As I made my way back to the flybridge, I found myself agreeing with the builder that the stairwell was a far better method of getting up top than the traditional ladder, even a teak one.
Access to the foredeck is up a couple of steps to adequate sidedecks with grabrails along the cabin sides. While there is adequate space to move forward when the boat is at rest, common sense dictates it should not be attempted with the boat under way at speed.
BEYOND LIP SERVICE
Riviera boats used to be built as sportfishers that only paid lip service to family cruising amenities. This new 45-footer, however, has changed that. The vessel has three staterooms. The master is forward with an island queen bed and a full en suite head, complete with a separate shower stall. The starboard guest cabin has upper and lower bunks, and the portside guest cabin has twin beds, which can become a double with an infill installed. A second head, complete with a shower stall, services the two guest cabins and serves as a day head. All staterooms have plenty of storage, and the fit and finish is excellent in all of them.
The deck salon, three steps up from the accommodation spaces, is very large considering this vessel is only 51 feet long – including the swim step and the bow roller – but that`s one of the advantages of having no interior helm station. Immediately to port inside the salon door from the cockpit is an L-shaped lounge along the aft bulkhead. The portside galley forward of the lounge boasts solid-surface counter tops, a drawer-type refrigerator-freezer setup, a large stainless sink, an electric cooktop and a convection/microwave oven.
The entire deckhouse is flooded with natural light through windows forward and along each side. The aft salon door is glass, and there is a large fully opening window in the port side of the aft salon bulkhead. That window, called a “hopper window” Down Under, is gas shock-mounted and swings right up to the cockpit overhead. This feature, when combined with an open salon door, makes a gathering inclusive, even if some guests are relaxing on the back deck.
To starboard across from the galley is an L-shaped dinette/lounge with a cleverly designed folding-top table that takes up very little space when not in use. This adds to the overall feeling of spaciousness in the salon.
The bar and glass cupboard are located aft and starboard of the salon and contain a refrigerator/ice-maker and an entertainment center, including an AM/FM radio, CD/DVD player with iPod interface amplifier, multiple speakers and an LCD TV. This entertainment center is totally independent of the center on the flybridge, so two different parties could be under way at the same time.

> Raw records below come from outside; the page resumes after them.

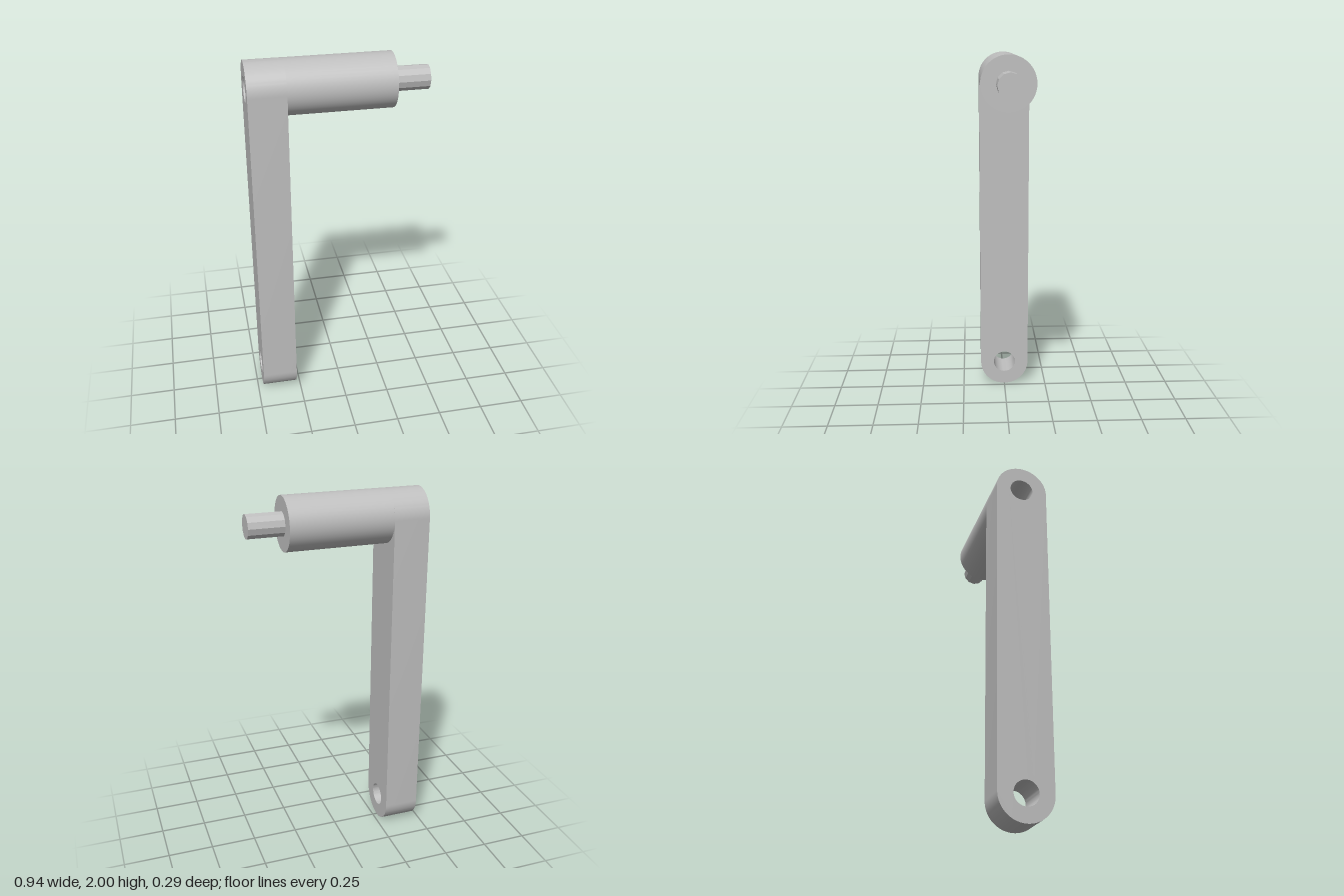
import * as THREE from 'three';
import { toCreasedNormals } from 'three/addons/utils/BufferGeometryUtils.js';

const R = 0.143;       // arm end and handle radius
const BORE = 0.064;    // hole and pin radius
const LOW = R, HIGH = 2 - R;
const LEFT = -0.47, ARM = -0.275, SHOULDER = 0.28, RIGHT = 0.47;

export function createModel() {
  const group = new THREE.Group();
  const metal = new THREE.MeshStandardMaterial({ color: 0xbfbfbf });
  metal.name = 'plain grey metal';

  const add = (name, geometry) => {
    const mesh = new THREE.Mesh(geometry, metal);
    mesh.name = name;
    group.add(mesh);
    return mesh;
  };

  // Round-ended arm with a hole at each end
  const outline = new THREE.Shape();
  outline.absarc(0, HIGH, R, 0, Math.PI, false);
  outline.absarc(0, LOW, R, Math.PI, Math.PI * 2, false);
  outline.closePath();
  for (const y of [LOW, HIGH]) {
    outline.holes.push(new THREE.Path().absarc(0, y, BORE, 0, Math.PI * 2, true));
  }
  const arm = new THREE.ExtrudeGeometry(outline, {
    depth: ARM - LEFT, bevelEnabled: false, curveSegments: 24,
  });
  arm.rotateY(Math.PI / 2).translate(LEFT, 0, 0);
  add('arm', toCreasedNormals(arm, Math.PI / 5));

  // Cylinders lying along x at the top of the arm
  const bar = (radius, x0, x1, sides) => new THREE.CylinderGeometry(radius, radius, x1 - x0, sides)
    .rotateZ(-Math.PI / 2)
    .translate((x0 + x1) / 2, HIGH, 0);

  add('handle', bar(R, ARM, SHOULDER, 48));
  // The slim pin has visible facets
  add('pin', toCreasedNormals(bar(BORE, SHOULDER, RIGHT, 12), 0.2));

  return group;
}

Another useful design feature of this new Riviera is the separation of the engine space from the rest of the machinery in what would be the traditional engine room. The engine space, dedicated solely to the main engines, is accessed through a deck hatch at the entry to the salon.

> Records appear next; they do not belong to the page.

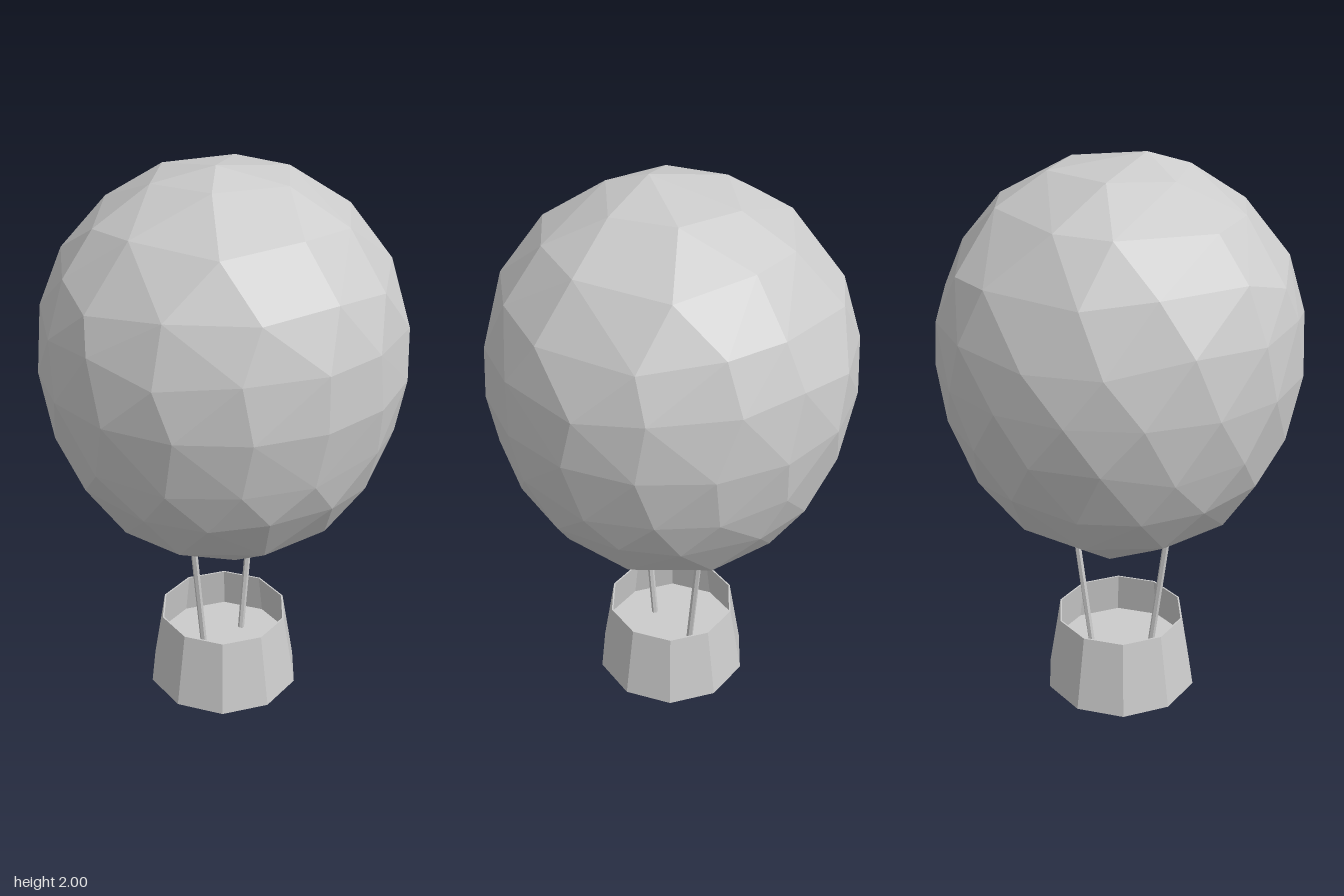
import * as THREE from 'three';
import { ConvexGeometry } from 'three/addons/geometries/ConvexGeometry.js';

const material = () => new THREE.MeshStandardMaterial({
  color: 0xcccccc, flatShading: true, side: THREE.DoubleSide,
});

function add(parent, geometry, name) {
  const mesh = new THREE.Mesh(geometry, material());
  mesh.name = name;
  parent.add(mesh);
  return mesh;
}

// Faceted envelope: rings of points along a profile, wrapped in a hull, open at the mouth
function envelopeGeometry() {
  let seed = 11;
  const jitter = (amount) => {
    seed = (seed * 16807) % 2147483647;
    return (seed / 2147483647 - 0.5) * 2 * amount;
  };
  // radius, height, points in the ring, irregularity
  const rings = [
    [0.14, 0.58, 5, 0],
    [0.43, 0.78, 10, 0.06],
    [0.54, 0.95, 15, 0.12],
    [0.597, 1.11, 15, 0.15],
    [0.627, 1.3, 16, 0],
    [0.616, 1.49, 15, 0.2],
    [0.56, 1.66, 13, 0.2],
    [0.43, 1.83, 10, 0.15],
    [0.24, 1.95, 6, 0.1],
  ];
  const profile = new THREE.SplineCurve(rings.map(([r, y]) => new THREE.Vector2(r, y)));
  const points = [new THREE.Vector3(0.03, 2, 0.08)];
  rings.forEach(([, , count, wobble], i) => {
    for (let k = 0; k < count; k++) {
      const p = profile.getPoint((i + jitter(wobble)) / (rings.length - 1));
      const a = Math.PI + ((k + (i % 2 && i > 1 ? 0.5 : 0) + jitter(wobble)) / count) * Math.PI * 2;
      points.push(new THREE.Vector3(p.x * Math.cos(a), p.y, p.x * Math.sin(a)));
    }
  });

  // Leave out the faces that would close the mouth
  const hull = new ConvexGeometry(points).getAttribute('position');
  const kept = [];
  for (let f = 0; f < hull.count; f += 3) {
    if (Math.max(hull.getY(f), hull.getY(f + 1), hull.getY(f + 2)) < 0.6) continue;
    for (let v = f; v < f + 3; v++) kept.push(hull.getX(v), hull.getY(v), hull.getZ(v));
  }
  const geometry = new THREE.BufferGeometry();
  geometry.setAttribute('position', new THREE.Float32BufferAttribute(kept, 3));
  geometry.computeVertexNormals();
  return geometry;
}

export function createModel() {
  const model = new THREE.Group();
  model.name = 'hotAirBalloon';

  add(model, envelopeGeometry(), 'envelope');

  // Ten-sided basket with thin walls and a raised floor
  const section = [[0, 0], [0.285, 0], [0.238, 0.283], [0.232, 0.283], [0.258, 0.12], [0, 0.12]];
  add(model, new THREE.LatheGeometry(section.map(([r, y]) => new THREE.Vector2(r, y)), 10), 'basket');

  // Two ropes leaning outward from the basket floor to the envelope
  for (const side of [1, -1]) {
    const foot = new THREE.Vector3(0, 0.12, side * 0.115);
    const head = new THREE.Vector3(0, 0.625, side * 0.176);
    const path = new THREE.LineCurve3(foot, head);
    const rope = add(model, new THREE.CylinderGeometry(0.012, 0.012, path.getLength(), 6), side > 0 ? 'frontRope' : 'backRope');
    rope.position.copy(path.getPoint(0.5));
    rope.quaternion.setFromUnitVectors(new THREE.Vector3(0, 1, 0), path.getTangent(0));
  }
  return model;
}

The machinery space, located between the midship fuel tank and the twin-berth cabin, is accessed through a floor hatch in the galley. It contains systems machinery such as the air conditioner, water heater, bilge pumps, shower box, freshwater manifold, battery chargers and inverters. There is also additional storage space. The splitting of the spaces allows for easier service of the main engines and the ancillary machinery.
While it is clear this new Riviera is designed with family cruising in mind, it can easily be turned into a great sportfishing boat. The cockpit is large and uncluttered. There`s cockpit refrigeration, floor storage bins, side storage lockers and an optional live bait tank. There`s also plenty of room aft for a good barbecue to cook the catch.

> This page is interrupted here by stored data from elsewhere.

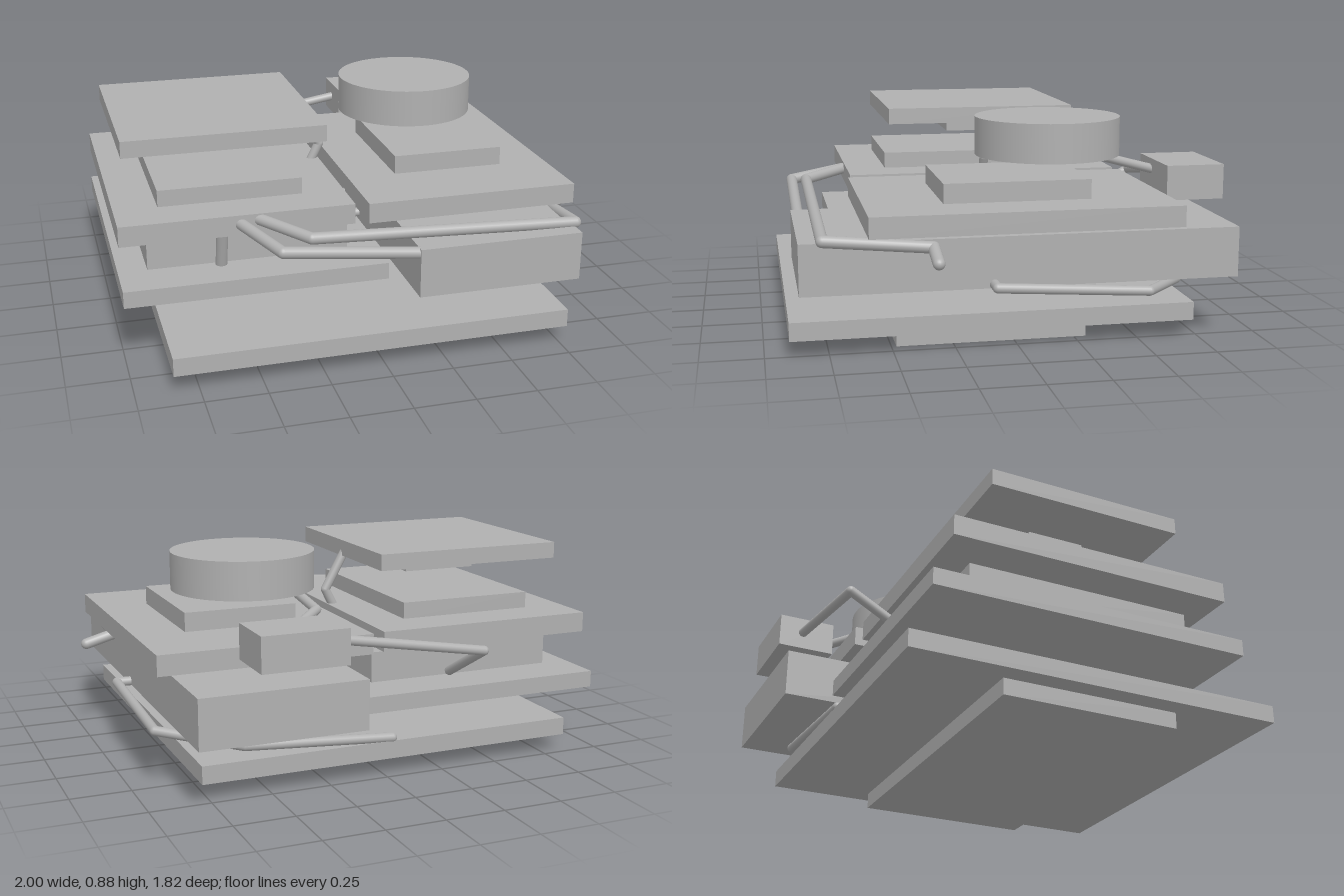
import * as THREE from 'three';

const grey = new THREE.MeshStandardMaterial({ color: 0xb0b0b0 });
grey.name = 'plain grey';

// Box given by its limits on each axis
function slab(name, [x0, x1], [y0, y1], [z0, z1]) {
  const mesh = new THREE.Mesh(new THREE.BoxGeometry(x1 - x0, y1 - y0, z1 - z0), grey);
  mesh.position.set((x0 + x1) / 2, (y0 + y1) / 2, (z0 + z1) / 2);
  mesh.name = name;
  return mesh;
}

// Round pipe through the given points, with ball joints at bends and ends
function pipe(name, points, radius = 0.024) {
  const group = new THREE.Group();
  group.name = name;
  const p = points.map((a) => new THREE.Vector3(...a));
  p.forEach((point, i) => {
    const joint = new THREE.Mesh(new THREE.SphereGeometry(radius, 20, 12), grey);
    joint.position.copy(point);
    joint.name = 'pipeJoint';
    group.add(joint);
    if (i === 0) return;
    const dir = point.clone().sub(p[i - 1]);
    const run = new THREE.Mesh(new THREE.CylinderGeometry(radius, radius, dir.length(), 20, 1, true), grey);
    run.position.copy(point).add(p[i - 1]).multiplyScalar(0.5);
    run.quaternion.setFromUnitVectors(new THREE.Vector3(0, 1, 0), dir.normalize());
    run.name = 'pipeRun';
    group.add(run);
  });
  return group;
}

export function createModel() {
  const model = new THREE.Group();
  model.name = 'stackedPlatforms';

  // Base
  model.add(
    slab('foot', [-0.76, 0.69], [0, 0.07], [-0.3, 0.48]),
    slab('basePlate', [-0.85, 0.78], [0.07, 0.145], [-0.73, 0.905]),
  );

  // Stack on the right side
  model.add(
    slab('lowerPlate', [-1, 0.085], [0.26, 0.33], [-0.7, 0.66]),
    slab('middleBlock', [-0.88, -0.04], [0.33, 0.46], [-0.5, 0.47]),
    slab('upperPlate', [-1, -0.04], [0.49, 0.575], [-0.62, 0.59]),
    slab('upperStep', [-0.82, -0.22], [0.575, 0.645], [-0.435, 0.415]),
    slab('roofUnderside', [-0.705, -0.37], [0.72, 0.79], [-0.15, 0.1]),
    slab('roofPlate', [-0.955, -0.11], [0.79, 0.86], [-0.44, 0.405]),
  );

  // Stack on the left side
  model.add(
    slab('longBlock', [0.15, 0.84], [0.26, 0.465], [-0.89, 0.865]),
    slab('deckPlate', [0.015, 0.92], [0.49, 0.575], [-0.635, 0.605]),
    slab('deckStep', [0.225, 0.71], [0.575, 0.655], [-0.31, 0.29]),
    slab('rearBox', [0.24, 0.6], [0.535, 0.68], [-0.91, -0.665]),
  );
  const drum = new THREE.Mesh(new THREE.CylinderGeometry(0.302, 0.302, 0.16, 64), grey);
  drum.position.set(0.42, 0.8, -0.195);
  drum.name = 'drum';
  model.add(drum);

  // Connecting pipes
  model.add(
    pipe('frontOuterPipe', [[-0.53, 0.54, 0.54], [-0.4, 0.505, 0.835], [0.17, 0.44, 0.835]]),
    pipe('frontInnerPipe', [[-0.46, 0.55, 0.55], [-0.27, 0.525, 0.775], [0.85, 0.475, 0.775],
      [0.85, 0.435, 0.35], [0.976, 0.4, 0.35]]),
    pipe('lowerPipe', [[-0.035, 0.155, -0.715], [0.6, 0.2, -0.715], [0.9, 0.235, -0.5],
      [0.9, 0.275, 0.11], [0.82, 0.275, 0.11]], 0.02),
    pipe('rearPipe', [[0.26, 0.615, -0.805], [-0.4, 0.505, -0.805], [-0.4, 0.35, -0.52]], 0.02),
    pipe('drumPipe', [[0.42, 0.712, -0.195], [0.21, 0.705, -0.195], [0.21, 0.665, -0.5], [0.4, 0.63, -0.69]], 0.02),
    pipe('roofPipe', [[-0.13, 0.81, -0.015], [-0.035, 0.64, -0.015], [-0.13, 0.45, -0.015]], 0.02),
    pipe('bridgePipe', [[-0.06, 0.43, 0.23], [0.05, 0.51, 0.23]], 0.02),
    pipe('plateLink', [[0.07, 0.295, 0], [0.17, 0.295, 0]], 0.02),
    pipe('frontPost', [[-0.58, 0.51, 0.54], [-0.58, 0.33, 0.49]]),
  );

  return model;
}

I`ve seen and heard it claimed that the new Riviera 45 Open Flybridge will turn out to be the company`s best seller, and after testing it, I can`t disagree.